• [TASK REQUIREMENTS]:
Scan the records for the word "left". Copy each line that includes it.

[Records drawn from a dataset]
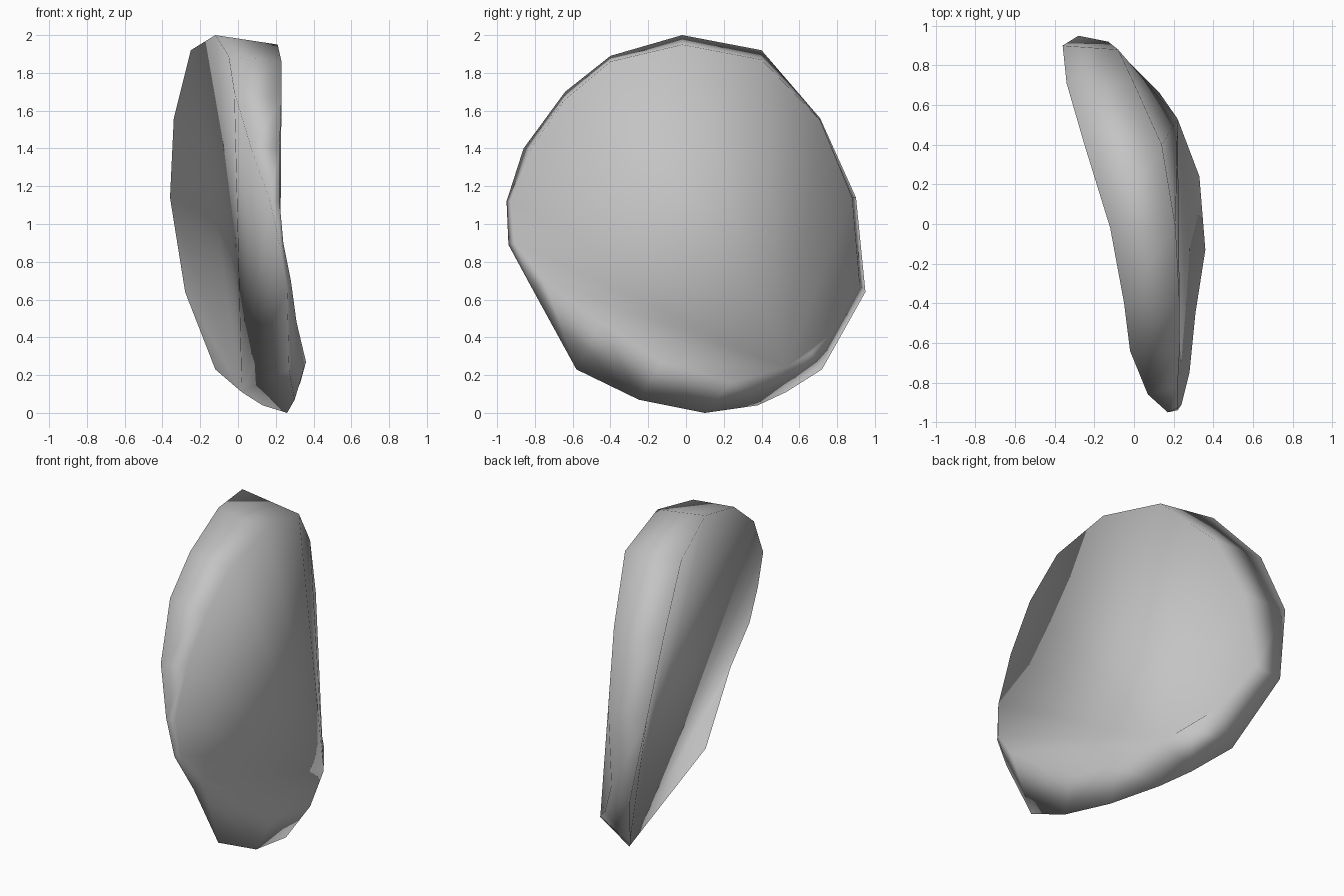
import bpy
import bmesh

default_cube = bpy.data.objects.get("Cube")
if default_cube:
    bpy.data.objects.remove(default_cube, do_unlink=True)


def make_material(name, colour):
    material = bpy.data.materials.new(name)
    material.use_nodes = True
    material.diffuse_color = colour
    shader = next(node for node in material.node_tree.nodes
                  if node.type == "BSDF_PRINCIPLED")
    shader.inputs["Base Color"].default_value = colour
    shader.inputs["Roughness"].default_value = 0.8
    return material


def add_loop(bm, points):
    return [bm.verts.new(point) for point in points]


def bridge_loops(bm, first, second):
    """Join two matching closed loops with a strip of quads."""
    count = len(first)
    for i in range(count):
        j = (i + 1) % count
        bm.faces.new((first[i], first[j], second[j], second[i]))


def close_with_fan(bm, loop, pivot):
    """Close a loop with long triangles that spread from one rim corner."""
    ordered = loop[pivot:] + loop[:pivot]
    for left, right in zip(ordered[1:], ordered[2:]):
        bm.faces.new((ordered[0], left, right))


# Rim of the hollow side, starting at the top
hollow_rim = [
    (-.12, -.02, 2), (-.25, .4, 1.92), (-.34, .71, 1.56), (-.36, .9, 1.14),
    (-.28, .95, .64), (-.12, .72, .23), (.02, .53, .11), (.13, .38, .04),
    (.26, .1, 0), (.3, -.25, .07), (.27, -.58, .23), (.26, -.81, .65),
    (.22, -.94, .89), (.17, -.95, 1.12), (.07, -.86, 1.4), (-.02, -.64, 1.7),
    (-.05, -.4, 1.89)]

# Rim of the outer side, which turns into a raised ridge low down
outer_rim = [
    (.21, -.02, 1.95), (.14, .4, 1.87), (0, .71, 1.55), (-.08, .88, 1.14),
    (-.13, .92, .68), (.02, .77, .42), (.13, .66, .32), (.22, .53, .24),
    (.33, .24, .16), (.36, -.13, .27), (.31, -.45, .48), (.28, -.75, .7),
    (.24, -.91, .9), (.22, -.93, 1.12), (.22, -.82, 1.4), (.23, -.64, 1.66),
    (.23, -.4, 1.86)]

# Chipped stone flake
bm = bmesh.new()
hollow_loop = add_loop(bm, hollow_rim)
outer_loop = add_loop(bm, outer_rim)
bridge_loops(bm, hollow_loop, outer_loop)
close_with_fan(bm, hollow_loop, 6)
close_with_fan(bm, outer_loop, 7)
bmesh.ops.recalc_face_normals(bm, faces=bm.faces)

mesh = bpy.data.meshes.new("stone_flake")
bm.to_mesh(mesh)
bm.free()
mesh.shade_smooth()
mesh.materials.append(make_material("stone grey", (.55, .55, .55, 1)))

flake = bpy.data.objects.new("stone_flake", mesh)
bpy.context.collection.objects.link(flake)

• [EXPECTED ANSWER]:
    for left, right in zip(ordered[1:], ordered[2:]):
        bm.faces.new((ordered[0], left, right))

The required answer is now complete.